__PROBLEM TO WORK ON__: Repeat the data word for word and skip the pictures.

Top of MATERIAL PROVIDED

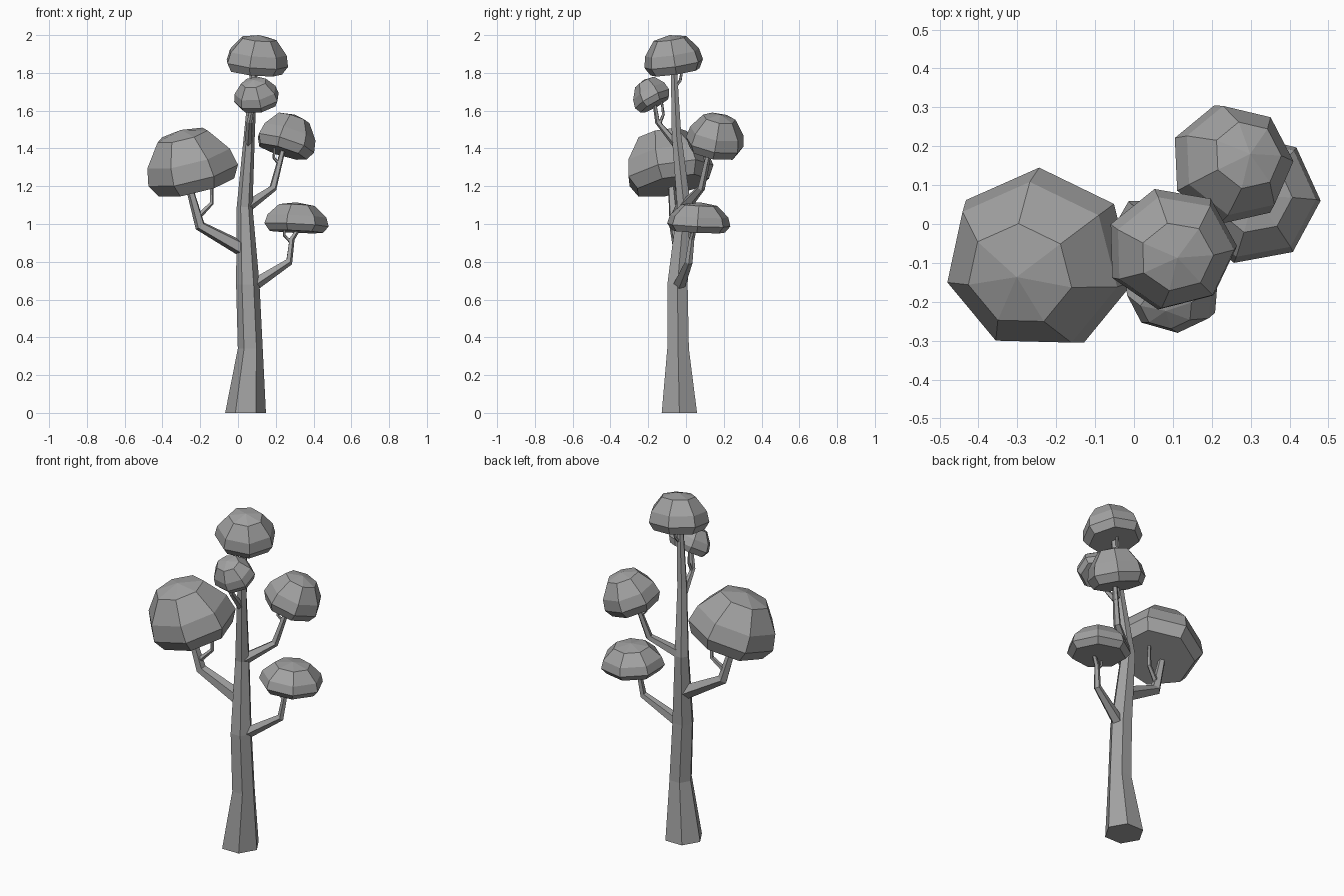
import bpy
import bmesh
from math import cos, sin, tau, radians
from mathutils import Vector

cube = bpy.data.objects.get("Cube")
if cube:
    bpy.data.objects.remove(cube, do_unlink=True)

# One plain grey covers bark and foliage
grey = bpy.data.materials.new("grey")
grey.use_nodes = True
color = (0.36, 0.36, 0.36, 1)
grey.diffuse_color = color
grey.node_tree.nodes["Principled BSDF"].inputs["Base Color"].default_value = color

UP = Vector((0, 0, 1))


def skin(name, rings, apex=None):
    """Join rings of points with quads and close both ends."""
    bm = bmesh.new()
    loops = [[bm.verts.new(p) for p in ring] for ring in rings]
    n = len(loops[0])
    for a, b in zip(loops, loops[1:]):
        for i in range(n):
            j = (i + 1) % n
            bm.faces.new((a[i], a[j], b[j], b[i]))
    bm.faces.new(loops[0][::-1])
    if apex is None:
        bm.faces.new(loops[-1])
    else:
        tip = bm.verts.new(apex)
        for i in range(n):
            bm.faces.new((loops[-1][i], loops[-1][(i + 1) % n], tip))
    bmesh.ops.recalc_face_normals(bm, faces=bm.faces)
    mesh = bpy.data.meshes.new(name)
    bm.to_mesh(mesh)
    bm.free()
    mesh.materials.append(grey)
    obj = bpy.data.objects.new(name, mesh)
    bpy.context.collection.objects.link(obj)


def limb(name, path, sides=5, level=False):
    """Tapered tube through (x, y, z, radius) stations."""
    pts = [Vector(p[:3]) for p in path]
    side = Vector((1, 0, 0)) if level else (pts[-1] - pts[0]).cross(UP)
    rings = []
    for k, p in enumerate(pts):
        before, after = pts[max(k - 1, 0)], pts[min(k + 1, len(pts) - 1)]
        t = UP if level else (after - before).normalized()
        u = (side - t * side.dot(t)).normalized()
        v = t.cross(u)
        r = path[k][3]
        rings.append([p + (u * cos(tau * i / sides) + v * sin(tau * i / sides)) * r
                      for i in range(sides)])
    skin(name, rings)


# Dome profile: radius and height from the flat underside to the top
PROFILE = [(0.84, 0), (1, 0.22), (0.92, 0.52), (0.56, 0.9)]


def crown(name, low, high, lean, phase):
    """Seven-sided leaning dome fitted between two corners."""
    low, high = Vector(low), Vector(high)
    size = high - low
    turn = UP.rotation_difference(Vector((*lean, 1)))
    width = (size.x + size.y) / 2
    depth = size.z * (1 - 0.5 * Vector(lean).length)

    def point(r, z, i):
        a = radians(phase) + tau * i / 7
        return turn @ Vector((r * cos(a) * width / 2, r * sin(a) * width / 2, z * depth))

    rings = [[point(r, z, i) for i in range(7)] for r, z in PROFILE]
    apex = point(0, 1, 0)
    every = [p for ring in rings for p in ring] + [apex]
    lo = Vector([min(p[k] for p in every) for k in range(3)])
    hi = Vector([max(p[k] for p in every) for k in range(3)])

    def fit(p):
        return Vector([low[k] + (p[k] - lo[k]) / (hi[k] - lo[k]) * size[k] for k in range(3)])

    skin(name, [[fit(p) for p in ring] for ring in rings], fit(apex))


# Trunk
limb("trunk", [(0.04, -0.035, 0, 0.108), (0.065, -0.042, 0.34, 0.066),
               (0.052, -0.045, 0.68, 0.062), (0.035, -0.01, 1.09, 0.042),
               (0.06, -0.05, 1.47, 0.029), (0.085, -0.065, 1.84, 0.018)],
     sides=6, level=True)

# Main branches
limb("right_branch", [(0.02, -0.03, 0.87, 0.042), (-0.2, -0.06, 0.99, 0.03),
                      (-0.27, -0.08, 1.24, 0.018)])
limb("left_lower_branch", [(0.07, -0.04, 0.67, 0.035), (0.27, 0.015, 0.8, 0.021),
                           (0.285, 0.03, 0.92, 0.015), (0.33, 0.05, 0.99, 0.01)])
limb("left_upper_branch", [(0.04, -0.01, 1.09, 0.034), (0.185, 0.08, 1.19, 0.021),
                           (0.245, 0.13, 1.42, 0.013)])
limb("front_branch", [(0.055, -0.05, 1.42, 0.022), (0.06, -0.15, 1.54, 0.014),
                      (0.085, -0.17, 1.66, 0.01)])

# Forked twigs
limb("right_twig", [(-0.21, -0.065, 1.04, 0.016), (-0.14, -0.04, 1.11, 0.012),
                    (-0.14, -0.04, 1.23, 0.009)])
limb("left_lower_twig", [(0.285, 0.03, 0.9, 0.01), (0.245, 0.02, 0.94, 0.008),
                         (0.245, 0.02, 0.99, 0.007)])
limb("left_upper_twig", [(0.225, 0.11, 1.31, 0.01), (0.19, 0.1, 1.35, 0.008),
                         (0.195, 0.1, 1.42, 0.007)])
limb("front_twig", [(0.06, -0.14, 1.53, 0.009), (0.065, -0.12, 1.58, 0.008),
                    (0.07, -0.13, 1.66, 0.006)])
limb("top_twig", [(0.08, -0.06, 1.72, 0.01), (0.09, -0.03, 1.76, 0.008),
                  (0.1, -0.02, 1.82, 0.007)])

# Leaf crowns
crown("top_crown", (-0.06, -0.22, 1.78), (0.265, 0.09, 2), (0.1, -0.15), 2)
crown("front_crown", (-0.02, -0.28, 1.59), (0.215, -0.09, 1.78), (-0.18, -0.5), 20)
crown("left_upper_crown", (0.105, 0, 1.34), (0.41, 0.305, 1.59), (0.32, 0.18), 1)
crown("left_lower_crown", (0.14, -0.1, 0.95), (0.48, 0.235, 1.115), (0.05, 0.05), -2)
crown("right_crown", (-0.48, -0.305, 1.145), (0, 0.145, 1.51), (-0.26, -0.2), -13)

Bottom of MATERIAL PROVIDED

__OUTPUT BELOW__:
import bpy
import bmesh
from math import cos, sin, tau, radians
from mathutils import Vector

cube = bpy.data.objects.get("Cube")
if cube:
    bpy.data.objects.remove(cube, do_unlink=True)

# One plain grey covers bark and foliage
grey = bpy.data.materials.new("grey")
grey.use_nodes = True
color = (0.36, 0.36, 0.36, 1)
grey.diffuse_color = color
grey.node_tree.nodes["Principled BSDF"].inputs["Base Color"].default_value = color

UP = Vector((0, 0, 1))


def skin(name, rings, apex=None):
    """Join rings of points with quads and close both ends."""
    bm = bmesh.new()
    loops = [[bm.verts.new(p) for p in ring] for ring in rings]
    n = len(loops[0])
    for a, b in zip(loops, loops[1:]):
        for i in range(n):
            j = (i + 1) % n
            bm.faces.new((a[i], a[j], b[j], b[i]))
    bm.faces.new(loops[0][::-1])
    if apex is None:
        bm.faces.new(loops[-1])
    else:
        tip = bm.verts.new(apex)
        for i in range(n):
            bm.faces.new((loops[-1][i], loops[-1][(i + 1) % n], tip))
    bmesh.ops.recalc_face_normals(bm, faces=bm.faces)
    mesh = bpy.data.meshes.new(name)
    bm.to_mesh(mesh)
    bm.free()
    mesh.materials.append(grey)
    obj = bpy.data.objects.new(name, mesh)
    bpy.context.collection.objects.link(obj)


def limb(name, path, sides=5, level=False):
    """Tapered tube through (x, y, z, radius) stations."""
    pts = [Vector(p[:3]) for p in path]
    side = Vector((1, 0, 0)) if level else (pts[-1] - pts[0]).cross(UP)
    rings = []
    for k, p in enumerate(pts):
        before, after = pts[max(k - 1, 0)], pts[min(k + 1, len(pts) - 1)]
        t = UP if level else (after - before).normalized()
        u = (side - t * side.dot(t)).normalized()
        v = t.cross(u)
        r = path[k][3]
        rings.append([p + (u * cos(tau * i / sides) + v * sin(tau * i / sides)) * r
                      for i in range(sides)])
    skin(name, rings)


# Dome profile: radius and height from the flat underside to the top
PROFILE = [(0.84, 0), (1, 0.22), (0.92, 0.52), (0.56, 0.9)]


def crown(name, low, high, lean, phase):
    """Seven-sided leaning dome fitted between two corners."""
    low, high = Vector(low), Vector(high)
    size = high - low
    turn = UP.rotation_difference(Vector((*lean, 1)))
    width = (size.x + size.y) / 2
    depth = size.z * (1 - 0.5 * Vector(lean).length)

    def point(r, z, i):
        a = radians(phase) + tau * i / 7
        return turn @ Vector((r * cos(a) * width / 2, r * sin(a) * width / 2, z * depth))

    rings = [[point(r, z, i) for i in range(7)] for r, z in PROFILE]
    apex = point(0, 1, 0)
    every = [p for ring in rings for p in ring] + [apex]
    lo = Vector([min(p[k] for p in every) for k in range(3)])
    hi = Vector([max(p[k] for p in every) for k in range(3)])

    def fit(p):
        return Vector([low[k] + (p[k] - lo[k]) / (hi[k] - lo[k]) * size[k] for k in range(3)])

    skin(name, [[fit(p) for p in ring] for ring in rings], fit(apex))


# Trunk
limb("trunk", [(0.04, -0.035, 0, 0.108), (0.065, -0.042, 0.34, 0.066),
               (0.052, -0.045, 0.68, 0.062), (0.035, -0.01, 1.09, 0.042),
               (0.06, -0.05, 1.47, 0.029), (0.085, -0.065, 1.84, 0.018)],
     sides=6, level=True)

# Main branches
limb("right_branch", [(0.02, -0.03, 0.87, 0.042), (-0.2, -0.06, 0.99, 0.03),
                      (-0.27, -0.08, 1.24, 0.018)])
limb("left_lower_branch", [(0.07, -0.04, 0.67, 0.035), (0.27, 0.015, 0.8, 0.021),
                           (0.285, 0.03, 0.92, 0.015), (0.33, 0.05, 0.99, 0.01)])
limb("left_upper_branch", [(0.04, -0.01, 1.09, 0.034), (0.185, 0.08, 1.19, 0.021),
                           (0.245, 0.13, 1.42, 0.013)])
limb("front_branch", [(0.055, -0.05, 1.42, 0.022), (0.06, -0.15, 1.54, 0.014),
                      (0.085, -0.17, 1.66, 0.01)])

# Forked twigs
limb("right_twig", [(-0.21, -0.065, 1.04, 0.016), (-0.14, -0.04, 1.11, 0.012),
                    (-0.14, -0.04, 1.23, 0.009)])
limb("left_lower_twig", [(0.285, 0.03, 0.9, 0.01), (0.245, 0.02, 0.94, 0.008),
                         (0.245, 0.02, 0.99, 0.007)])
limb("left_upper_twig", [(0.225, 0.11, 1.31, 0.01), (0.19, 0.1, 1.35, 0.008),
                         (0.195, 0.1, 1.42, 0.007)])
limb("front_twig", [(0.06, -0.14, 1.53, 0.009), (0.065, -0.12, 1.58, 0.008),
                    (0.07, -0.13, 1.66, 0.006)])
limb("top_twig", [(0.08, -0.06, 1.72, 0.01), (0.09, -0.03, 1.76, 0.008),
                  (0.1, -0.02, 1.82, 0.007)])

# Leaf crowns
crown("top_crown", (-0.06, -0.22, 1.78), (0.265, 0.09, 2), (0.1, -0.15), 2)
crown("front_crown", (-0.02, -0.28, 1.59), (0.215, -0.09, 1.78), (-0.18, -0.5), 20)
crown("left_upper_crown", (0.105, 0, 1.34), (0.41, 0.305, 1.59), (0.32, 0.18), 1)
crown("left_lower_crown", (0.14, -0.1, 0.95), (0.48, 0.235, 1.115), (0.05, 0.05), -2)
crown("right_crown", (-0.48, -0.305, 1.145), (0, 0.145, 1.51), (-0.26, -0.2), -13)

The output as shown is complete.